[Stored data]
BEGIN
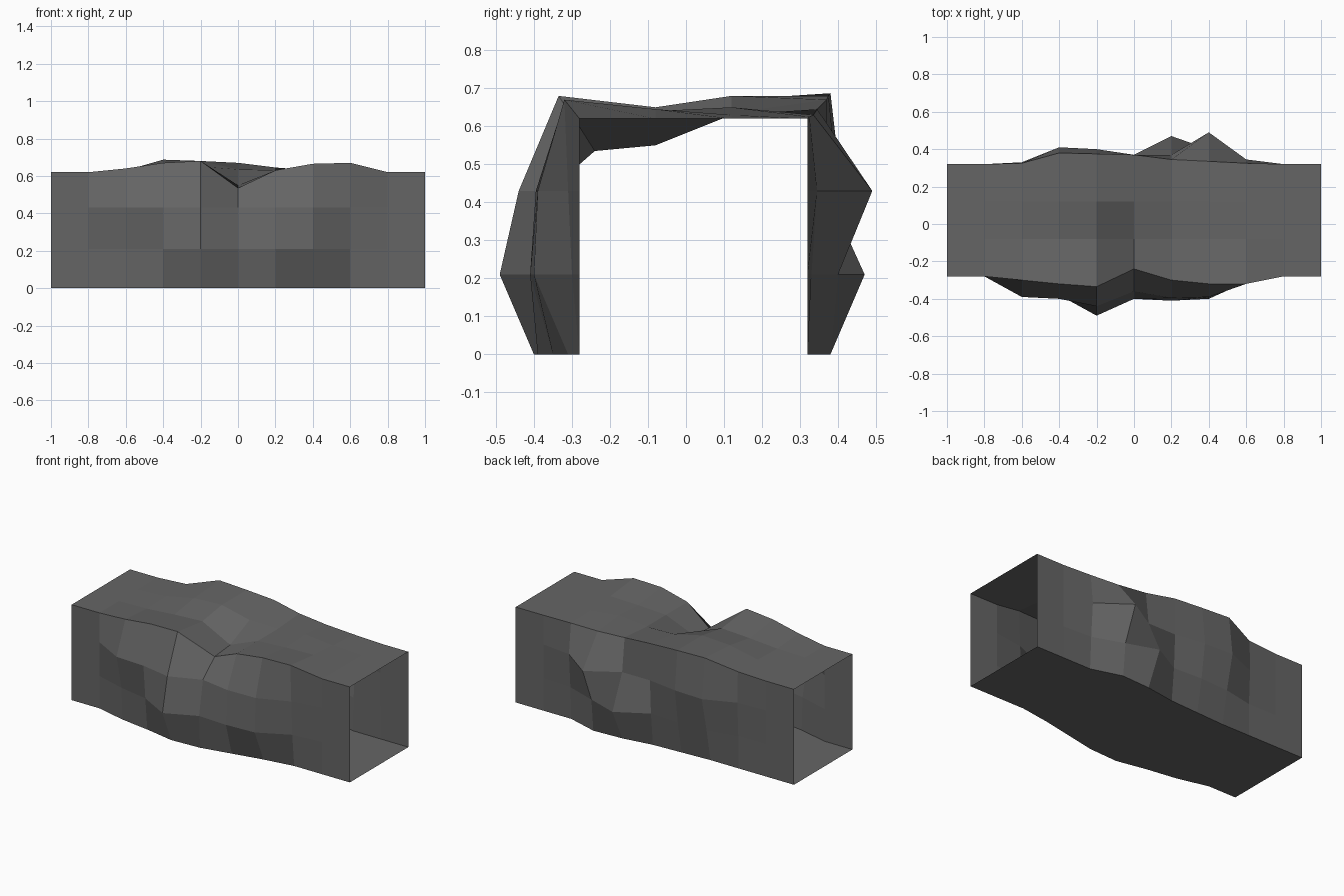
import bpy
import bmesh

if "Cube" in bpy.data.objects:
    bpy.data.objects.remove(bpy.data.objects["Cube"], do_unlink=True)

# One dark grey stone colour
stone = bpy.data.materials.new("dark_grey_stone")
stone.use_nodes = True
grey = (0.13, 0.13, 0.13, 1)
stone.diffuse_color = grey
stone.node_tree.nodes["Principled BSDF"].inputs["Base Color"].default_value = grey

FRONT, BACK, HEIGHT = -0.28, 0.32, 0.62
FLAT = [0] * 7


def long_row(y, z, push_y=FLAT, push_z=FLAT):
    """Line of points along the tunnel; the seven middle ones are pushed, in hundredths."""
    pad = [0, 0]
    ys = pad + push_y + pad
    zs = pad + push_z + pad
    return [(-1 + 0.2 * i, y + ys[i] / 100, z + zs[i] / 100) for i in range(len(ys))]


def sheet(name, rows):
    """Flat-shaded grid surface spanning consecutive rows of points."""
    bm = bmesh.new()
    grid = [[bm.verts.new(p) for p in row] for row in rows]
    for lower, upper in zip(grid, grid[1:]):
        for i in range(len(lower) - 1):
            bm.faces.new((lower[i], lower[i + 1], upper[i + 1], upper[i]))
    mesh = bpy.data.meshes.new(name)
    bm.to_mesh(mesh)
    bm.free()
    mesh.materials.append(stone)
    obj = bpy.data.objects.new(name, mesh)
    bpy.context.scene.collection.objects.link(obj)
    return obj


# Edges shared by neighbouring parts
front_base = long_row(FRONT, 0, [-5, -8, -12, -11, -7, -3, 0])
front_eave = long_row(FRONT, HEIGHT, [-2, -4, -5.5, 4, -2, -4, -4],
                      [2, 5, 6, -8.5, 1, 4.5, 5])
back_eave = long_row(BACK, HEIGHT, [0.5, 6, 5.5, 5, 2.5, 1.5, 0.5],
                     [1, 6.7, 6, 5, 2.5, 1, 0.5])
back_base = long_row(BACK, 0, [0, 0, 1, 2, 5, 6, 0])

# Front wall, bulging outwards
sheet("front_wall", [
    front_base,
    long_row(FRONT, 0.21, [-6, -10, -21, -12, -13, -12, -2]),
    long_row(FRONT, 0.43, [-11, -12, -16, -8, -11.5, -11, -3]),
    front_eave,
])

# Roof, with a dip at the middle of its front edge
sheet("roof", [
    front_eave,
    long_row(-0.08, HEIGHT, FLAT, [0.5, 2, 3, -7, 1, 2, 2.5]),
    long_row(0.12, HEIGHT, FLAT, [1, 5, 6, 1.5, 1, 3, 1]),
    back_eave,
])

# Back wall, with one large bulge
sheet("back_wall", [
    back_eave,
    long_row(BACK, 0.43, [1, 9, 8, 5, 5, 17, 2.5]),
    long_row(BACK, 0.21, [0, 4, 5, 4, 15, 8, 1]),
    back_base,
])

# Level floor
sheet("floor", [back_base, front_base])
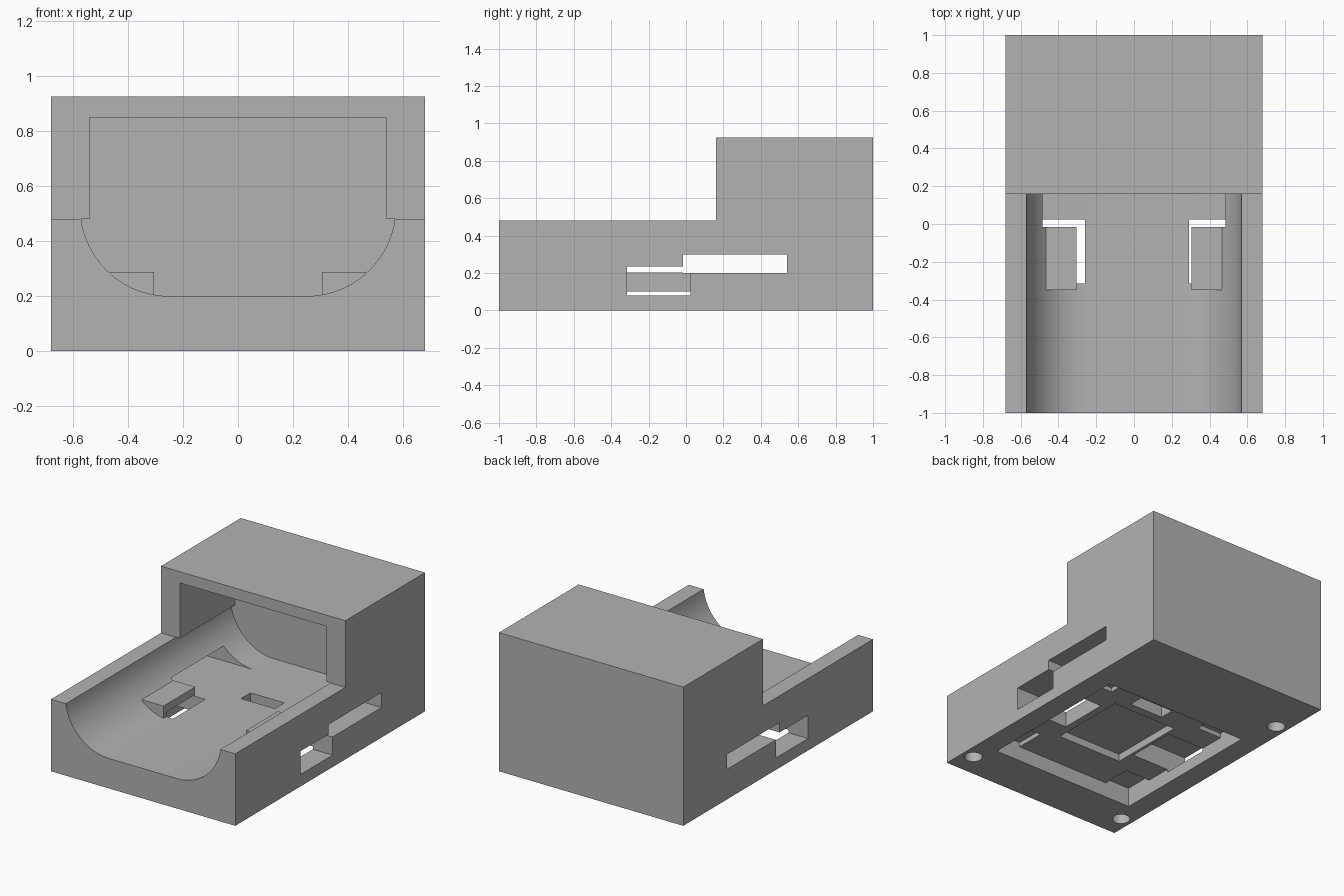
import bpy
import bmesh
import math

cube = bpy.data.objects.get("Cube")
if cube:
    bpy.data.objects.remove(cube, do_unlink=True)

grey = bpy.data.materials.new("plain grey")
grey.use_nodes = True
grey.diffuse_color = (0.45, 0.45, 0.45, 1)
grey.node_tree.nodes["Principled BSDF"].inputs["Base Color"].default_value = grey.diffuse_color


def make_object(name, bm):
    bmesh.ops.recalc_face_normals(bm, faces=bm.faces)
    mesh = bpy.data.meshes.new(name)
    bm.to_mesh(mesh)
    bm.free()
    mesh.materials.append(grey)
    obj = bpy.data.objects.new(name, mesh)
    bpy.context.collection.objects.link(obj)
    return obj


def prism(name, points, along, start, end):
    """Extrude a 2D outline along x (points are y, z) or y (points are x, z)."""
    bm = bmesh.new()
    if along == "x":
        verts = [bm.verts.new((start, a, b)) for a, b in points]
        move = (end - start, 0, 0)
    else:
        verts = [bm.verts.new((a, start, b)) for a, b in points]
        move = (0, end - start, 0)
    face = bm.faces.new(verts)
    new = bmesh.ops.extrude_face_region(bm, geom=[face])["geom"]
    bmesh.ops.translate(bm, vec=move, verts=[v for v in new if isinstance(v, bmesh.types.BMVert)])
    return make_object(name, bm)


def box(name, x0, x1, y0, y1, z0, z1):
    return prism(name, [(x0, z0), (x1, z0), (x1, z1), (x0, z1)], "y", y0, y1)


def cylinder(name, x, y, radius, z0, z1):
    bm = bmesh.new()
    bmesh.ops.create_cone(bm, cap_ends=True, segments=32, radius1=radius,
                          radius2=radius, depth=z1 - z0)
    bmesh.ops.translate(bm, vec=(x, y, (z0 + z1) / 2), verts=bm.verts)
    return make_object(name, bm)


def combine(target, tool, operation="DIFFERENCE"):
    """Apply a boolean and discard the tool."""
    mod = target.modifiers.new("cut", "BOOLEAN")
    mod.operation = operation
    mod.solver = "EXACT"
    mod.object = tool
    graph = bpy.context.evaluated_depsgraph_get()
    mesh = bpy.data.meshes.new_from_object(target.evaluated_get(graph))
    target.modifiers.clear()
    target.data = mesh
    bpy.data.objects.remove(tool, do_unlink=True)


# Housing: low front tray and tall rear hood
body = prism("housing", [(-1, 0), (1, 0), (1, 0.925), (0.16, 0.925), (0.16, 0.48), (-1, 0.48)],
             "x", -0.68, 0.68)

# Rounded channel running from the front into the hood
radius, centre_x, centre_z, steps = 0.323, 0.25, 0.523, 20
sweep = math.acos((centre_z - 0.481) / radius)
right = [(centre_x + radius * math.sin(sweep * i / steps),
          centre_z - radius * math.cos(sweep * i / steps)) for i in range(steps + 1)]
left = [(-x, z) for x, z in reversed(right)]
combine(body, prism("channel", left + right, "y", -1.1, 0.74))

# Square opening of the hood
combine(body, box("hood_opening", -0.54, 0.54, 0.1, 0.74, 0.44, 0.85))

# Flat bridges over the side slots
for x0, x1 in ((-0.465, -0.305), (0.305, 0.465)):
    combine(body, box("bridge", x0, x1, -0.35, -0.01, 0.15, 0.287), "UNION")

# Underside recess with a deeper centre and corner pockets
combine(body, box("recess", -0.535, 0.535, -0.69, 0.40, -0.1, 0.1))
combine(body, box("centre_pocket", -0.24, 0.24, -0.43, 0.10, 0.05, 0.15))
for x0, x1 in ((-0.535, -0.35), (0.35, 0.535)):
    for y0, y1 in ((-0.69, -0.49), (0.2, 0.40)):
        combine(body, box("corner_pocket", x0, x1, y0, y1, 0.05, 0.13))

# Stepped slots through both side walls
for x0, x1 in ((-0.8, -0.26), (0.29, 0.8)):
    combine(body, box("lower_slot", x0, x1, -0.315, 0.025, 0.08, 0.235))
combine(body, box("upper_slot", -0.8, 0.8, -0.015, 0.54, 0.201, 0.30))

# Small window in the channel floor
combine(body, box("floor_window", -0.09, 0.16, 0.16, 0.26, 0.05, 0.25))

# Screw holes underneath
for x, y in ((-0.6, -0.84), (0.6, -0.84), (-0.6, 0.66)):
    combine(body, cylinder("screw_hole", x, y, 0.056, -0.1, 0.2))

bpy.ops.object.select_all(action="DESELECT")
body.select_set(True)
bpy.context.view_layer.objects.active = body
bpy.ops.object.shade_smooth_by_angle(angle=math.radians(25))
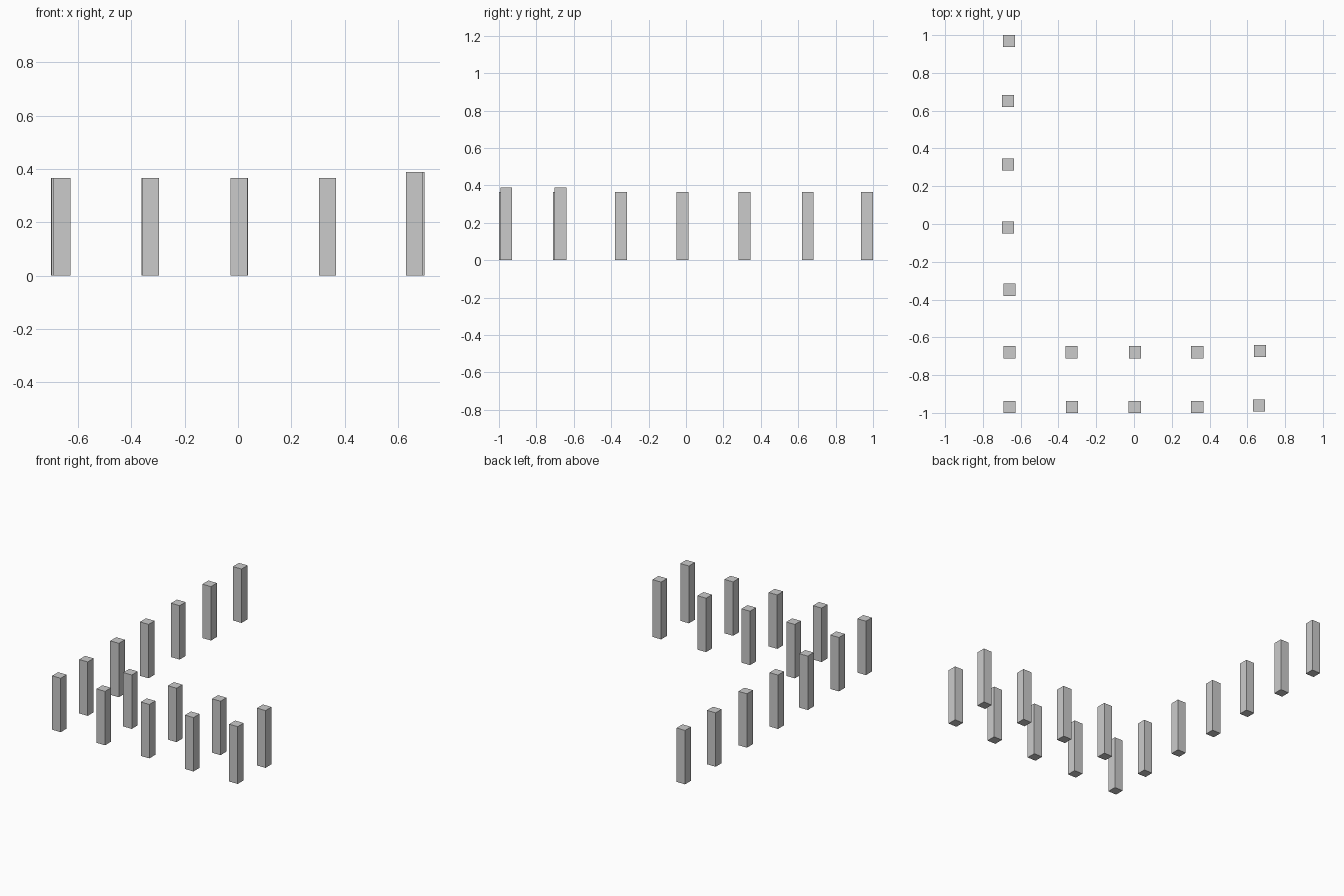
import bpy

cube = bpy.data.objects.get("Cube")
if cube:
    bpy.data.objects.remove(cube, do_unlink=True)

WIDTH, HEIGHT, TALL = 0.064, 0.365, 0.388

grey = bpy.data.materials.new("stone_grey")
grey.use_nodes = True
colour = (0.6, 0.6, 0.6, 1)
grey.diffuse_color = colour
grey.node_tree.nodes["Principled BSDF"].inputs["Base Color"].default_value = colour


def pillar(name, x, y, height=HEIGHT):
    """Square pillar standing on the ground."""
    bpy.ops.mesh.primitive_cube_add(size=1, location=(x, y, height / 2))
    obj = bpy.context.object
    obj.name = name
    obj.scale = (WIDTH, WIDTH, height)
    bpy.ops.object.transform_apply(location=False, rotation=False, scale=True)
    obj.data.materials.append(grey)


# Side row running front to back
side_row = [(-0.661, 0.968), (-0.668, 0.651), (-0.667, 0.314),
            (-0.667, -0.018), (-0.659, -0.348)]
for i, (x, y) in enumerate(side_row, 1):
    pillar(f"side_pillar_{i}", x, y)

# Two parallel front rows, each ending in a taller pillar
for name, y, xs, end_x in (
        ("inner", -0.679, (-0.66, -0.33, 0.005, 0.335), 0.667),
        ("outer", -0.968, (-0.66, -0.328, 0.004, 0.335), 0.661)):
    for i, x in enumerate(xs, 1):
        pillar(f"{name}_pillar_{i}", x, y)
    pillar(f"{name}_end_pillar", end_x, y + 0.007, TALL)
END
Task description |
In the entries above, find every line with the word "radius" and list it.

Expected answer |
def cylinder(name, x, y, radius, z0, z1):
    bmesh.ops.create_cone(bm, cap_ends=True, segments=32, radius1=radius,
                          radius2=radius, depth=z1 - z0)
radius, centre_x, centre_z, steps = 0.323, 0.25, 0.523, 20
sweep = math.acos((centre_z - 0.481) / radius)
right = [(centre_x + radius * math.sin(sweep * i / steps),
          centre_z - radius * math.cos(sweep * i / steps)) for i in range(steps + 1)]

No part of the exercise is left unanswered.